Bill Archer, the former Republican chairman of Rangel’s committee who is now a senior adviser to PricewaterhouseCoopers, told Rangel he admired his leadership on tax policy, but offered a problem: “I don’t see a lot of followers,” Archer said.
Rangel faces what he described Tuesday as the most partisan climate in Congress he has seen. Obstacles to tax reform next year include a crowded legislative calendar and the struggling economy.
“We’ve got climate control. We’ve got the health bill. We’ve got the war. We’ve got the deficit. We’ve got jobless people. We have to spend money to keep the unemployed able to live. We have to shore up the banks and small businesses so that they have the confidence in order to create the jobs,” Rangel said.

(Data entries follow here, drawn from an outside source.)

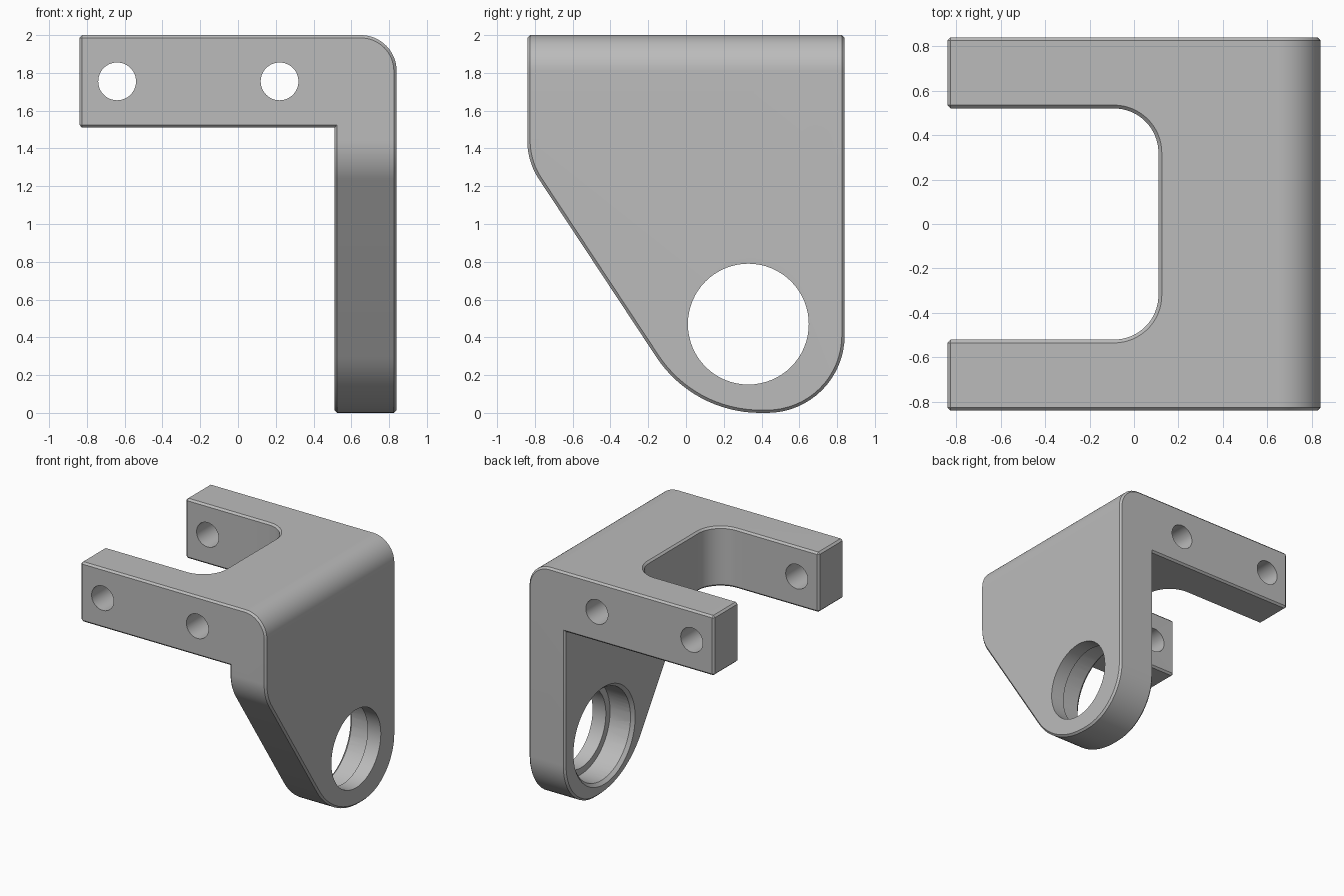
import bpy, bmesh, math
from mathutils import Vector, Matrix

if "Cube" in bpy.data.objects:
    bpy.data.objects.remove(bpy.data.objects["Cube"], do_unlink=True)

grey = bpy.data.materials.new("plain_grey")
grey.use_nodes = True
grey.diffuse_color = (0.5, 0.5, 0.5, 1)
grey.node_tree.nodes["Principled BSDF"].inputs["Base Color"].default_value = (0.5, 0.5, 0.5, 1)


def rounded(corners, steps=16):
    """Outline from (u, v, fillet radius) corners."""
    out = []
    n = len(corners)
    for i, (u, v, r) in enumerate(corners):
        p = Vector((u, v))
        if r == 0:
            out.append(p)
            continue
        a = (Vector(corners[i - 1][:2]) - p).normalized()
        b = (Vector(corners[(i + 1) % n][:2]) - p).normalized()
        half = a.angle(b) / 2
        centre = p + (a + b).normalized() * (r / math.sin(half))
        start = p + a * (r / math.tan(half)) - centre
        end = p + b * (r / math.tan(half)) - centre
        sweep = math.pi - 2 * half
        for k in range(steps + 1):
            t = k / steps
            out.append(centre + (start * math.sin((1 - t) * sweep)
                                 + end * math.sin(t * sweep)) / math.sin(sweep))
    return out


def to_object(name, bm):
    bmesh.ops.recalc_face_normals(bm, faces=bm.faces[:])
    mesh = bpy.data.meshes.new(name)
    bm.to_mesh(mesh)
    bm.free()
    mesh.materials.append(grey)
    obj = bpy.data.objects.new(name, mesh)
    bpy.context.collection.objects.link(obj)
    return obj


def prism(name, outline, place, lo, hi):
    """Extrude an outline; place(u, v, w) maps to space."""
    bm = bmesh.new()
    face = bm.faces.new([bm.verts.new(place(p.x, p.y, lo)) for p in outline])
    top = bmesh.ops.extrude_face_region(bm, geom=[face])["geom"]
    move = Vector(place(0, 0, hi)) - Vector(place(0, 0, lo))
    bmesh.ops.translate(bm, vec=move, verts=[g for g in top if isinstance(g, bmesh.types.BMVert)])
    return to_object(name, bm)


def round_cutter(name, start, end, r1, r2, sides=64):
    a, b = Vector(start), Vector(end)
    turn = (b - a).to_track_quat('Z', 'Y').to_matrix().to_4x4()
    bm = bmesh.new()
    bmesh.ops.create_cone(bm, cap_ends=True, segments=sides, radius1=r1, radius2=r2,
                          depth=(b - a).length, matrix=Matrix.Translation((a + b) / 2) @ turn)
    return to_object(name, bm)


def combine(obj, cutter, operation):
    cutter.hide_render = True
    mod = obj.modifiers.new("cut", 'BOOLEAN')
    mod.operation, mod.object, mod.solver = operation, cutter, 'EXACT'
    bpy.ops.object.select_all(action='DESELECT')
    bpy.context.view_layer.objects.active = obj
    obj.select_set(True)
    bpy.ops.object.modifier_apply(modifier=mod.name)
    bpy.data.objects.remove(cutter, do_unlink=True)


# L-shaped body with a rounded outer corner
body = prism("bracket", rounded([(-0.84, 1.51, 0), (-0.84, 2, 0), (0.84, 2, 0.19),
                                 (0.84, -0.3, 0), (0.51, -0.3, 0), (0.51, 1.51, 0)]),
             lambda u, v, w: (u, w, v), -1.1, 1.1)

# Tapered outline of the upright plate
outline = prism("plate_outline", rounded([(-0.84, 2.3, 0), (0.84, 2.3, 0), (0.84, 0, 0.41),
                                          (0.038, 0, 0.66), (-0.84, 1.33, 0.37)]),
                lambda u, v, w: (w, u, v), -1.1, 1.1)
combine(body, outline, 'INTERSECT')

# Slot between the two arms
slot = prism("slot", rounded([(-1.2, -0.52, 0), (0.11, -0.52, 0.2),
                              (0.11, 0.52, 0.2), (-1.2, 0.52, 0)]),
             lambda u, v, w: (u, v, w), 1.2, 2.3)
combine(body, slot, 'DIFFERENCE')

# Small chamfer on the outer edges
bm = bmesh.new()
bm.from_mesh(body.data)
bmesh.ops.remove_doubles(bm, verts=bm.verts[:], dist=0.0005)
bmesh.ops.dissolve_limit(bm, angle_limit=math.radians(0.5), verts=bm.verts[:], edges=bm.edges[:])
sharp = [e for e in bm.edges if len(e.link_faces) == 2 and e.is_convex
         and e.calc_face_angle() > math.radians(40)]
bmesh.ops.bevel(bm, geom=sharp, offset=0.015, offset_type='OFFSET', segments=1,
                affect='EDGES', profile=0.5, clamp_overlap=True)
bm.to_mesh(body.data)
bm.free()

# Bolt holes across both arms
for x in (-0.64, 0.22):
    combine(body, round_cutter("bolt_hole", (x, -1, 1.755), (x, 1, 1.755), 0.1, 0.1, 48), 'DIFFERENCE')

# Stepped bore in the upright plate: through hole, recess, lead-in
for x1, x2, r1, r2 in ((1, 0.3, 0.32, 0.32), (0.72, 0.3, 0.375, 0.375), (0.545, 0.5, 0.365, 0.41)):
    combine(body, round_cutter("bore", (x1, 0.33, 0.47), (x2, 0.33, 0.47), r1, r2), 'DIFFERENCE')

for poly in body.data.polygons:
    poly.material_index = 0
bpy.ops.object.select_all(action='DESELECT')
body.select_set(True)
bpy.context.view_layer.objects.active = body
bpy.ops.object.shade_smooth_by_angle(angle=math.radians(30))
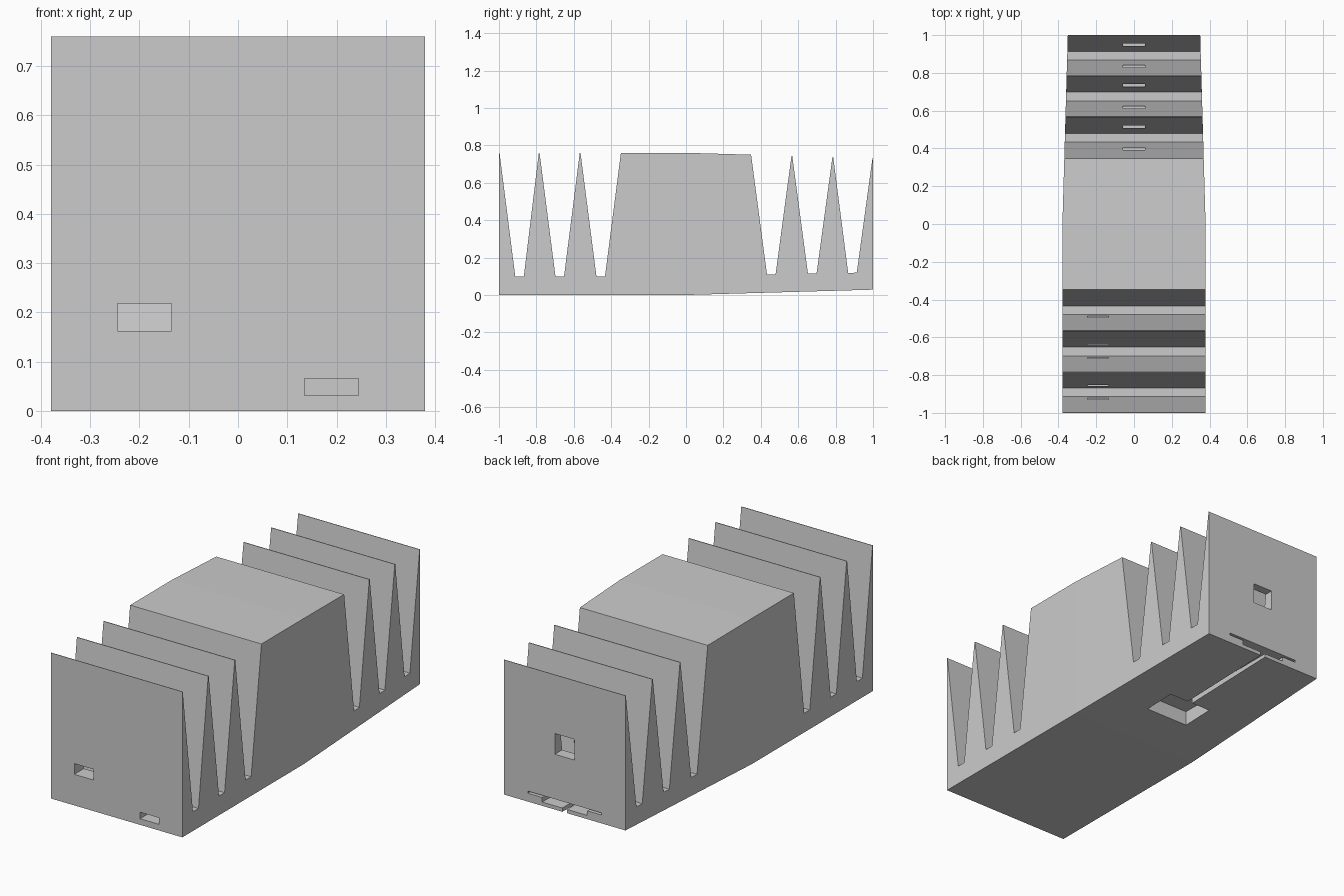
import bpy, bmesh

cube = bpy.data.objects.get("Cube")
if cube:
    bpy.data.objects.remove(cube, do_unlink=True)

HALF, TOP = 0.379, 0.76

grey = bpy.data.materials.new("light grey")
grey.use_nodes = True
colour = (0.6, 0.6, 0.6, 1)
grey.diffuse_color = colour
grey.node_tree.nodes["Principled BSDF"].inputs["Base Color"].default_value = colour


def make_object(name, bm):
    bmesh.ops.recalc_face_normals(bm, faces=bm.faces)
    mesh = bpy.data.meshes.new(name)
    bm.to_mesh(mesh)
    bm.free()
    mesh.materials.append(grey)
    obj = bpy.data.objects.new(name, mesh)
    bpy.context.collection.objects.link(obj)
    return obj


def box(name, xs, ys, zs):
    bm = bmesh.new()
    bmesh.ops.create_cube(bm, size=1)
    for v in bm.verts:
        v.co = [r[0] if c < 0 else r[1] for c, r in zip(v.co, (xs, ys, zs))]
    return make_object(name, bm)


# Side profile: three V grooves with narrow floors at each end
end = [(-1, TOP)]
for outer, floor, inner in ((-0.997, -0.89, -0.787), (-0.783, -0.675, -0.568),
                            (-0.564, -0.456, -0.348)):
    end += [(outer, TOP), (floor - 0.023, 0.1), (floor + 0.023, 0.1), (inner, TOP)]
profile = [(-1, 0)] + end + [(-y, z) for y, z in reversed(end)] + [(1, 0)]

# Finned body, extruded across x and split in the middle
bm = bmesh.new()
face = bm.faces.new([bm.verts.new((-HALF, y, z)) for y, z in profile])
ext = bmesh.ops.extrude_face_region(bm, geom=[face])
moved = [g for g in ext["geom"] if isinstance(g, bmesh.types.BMVert)]
bmesh.ops.translate(bm, verts=moved, vec=(2 * HALF, 0, 0))
bmesh.ops.bisect_plane(bm, geom=bm.verts[:] + bm.edges[:] + bm.faces[:],
                       plane_co=(0, 0, 0), plane_no=(0, 1, 0))
# The rear half narrows towards the back
for v in bm.verts:
    s = 1 - 0.075 * max(0, v.co.y)
    v.co.x *= s
    v.co.z = TOP / 2 + (v.co.z - TOP / 2) * s
body = make_object("finned_body", bm)

# Holes through the fins, underside recess and stepped rear slot
cutters = [
    box("front_upper_hole", (-0.245, -0.135), (-1.1, -0.455), (0.162, 0.218)),
    box("front_lower_hole", (0.135, 0.245), (-1.1, -0.5), (0.032, 0.066)),
    box("rear_hole", (-0.057, 0.057), (0.25, 1.1), (0.317, 0.425)),
    box("underside_recess", (-0.125, 0.125), (0.255, 0.435), (-0.1, 0.084)),
    box("wide_thin_slot", (-0.213, 0.213), (0.435, 1.1), (0.072, 0.083)),
    box("middle_slot", (-0.13, 0.13), (0.43, 1.1), (0.048, 0.076)),
    box("narrow_channel", (-0.014, 0.014), (0.42, 1.1), (-0.1, 0.06)),
]
bpy.context.view_layer.objects.active = body
for cutter in cutters:
    mod = body.modifiers.new(cutter.name, "BOOLEAN")
    mod.operation = "DIFFERENCE"
    mod.solver = "EXACT"
    mod.object = cutter
    bpy.ops.object.modifier_apply(modifier=mod.name)
    bpy.data.objects.remove(cutter, do_unlink=True)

Rewriting the tax code so that it makes better sense “is not a subject matter that the country is going to be screaming for,” he continued. “We have to find a way to package this to get it out.”
Rangel also faces some self-imposed problems.
After 20 terms in Congress, Rangel is politically weakened. The House ethics panel is investigating several controversies swirling around him, including unpaid taxes on a home in the Dominican Republic and his acceptance of several rent-controlled apartments in Harlem.
Republicans and newspapers have called on Pelosi and Democrats to strip Rangel of his chairmanship, and Ways and Means was on the sidelines of the climate change effort in the Senate. Rangel worked on healthcare reform, but a tax increase he included in his bill to pay for some of the reforms was replaced by one offered by Pelosi, whom Rangel said did not discuss the issue with him.
Rangel has always been a cheery and optimistic figure; his autobiography was titled And I Haven’t Had a Bad Day Since.
But The New York Times, citing friends and associates of Rangel’s, wrote last month that the ethics allegations have taken a toll on the Empire State lawmaker. The longtime congressman has noticeably lost weight.
Asked if it was more difficult to get consensus on tax policy in an election year given the partisan environment he’d described, Rangel grew quiet.
“Well, I wouldn’t be helpful, would I, if I said yes?” he said, adding: “I don’t know if I’ve done everything that I can.”
Still, Rangel’s optimism can still shine through.
He describes Rep. Dave Camp (Mich.), his panel’s senior Republican, as a “good guy” and said he’s hopeful that he can win Republican support for a tax bill.
The meeting with Geithner is intended to help.
He said he wants to find out “what will be contentious in terms of party divisions and what would not be so I can honestly talk with Republicans on my committee, because we don’t dislike each other.”
“If we can find consensus and this really looks like something of ‘Why didn’t we do it earlier?,’ we may be able even to get Republicans. That’s a long shot. But if we can get something that the Republicans on the committee think makes sense, then we’re in much better shape.”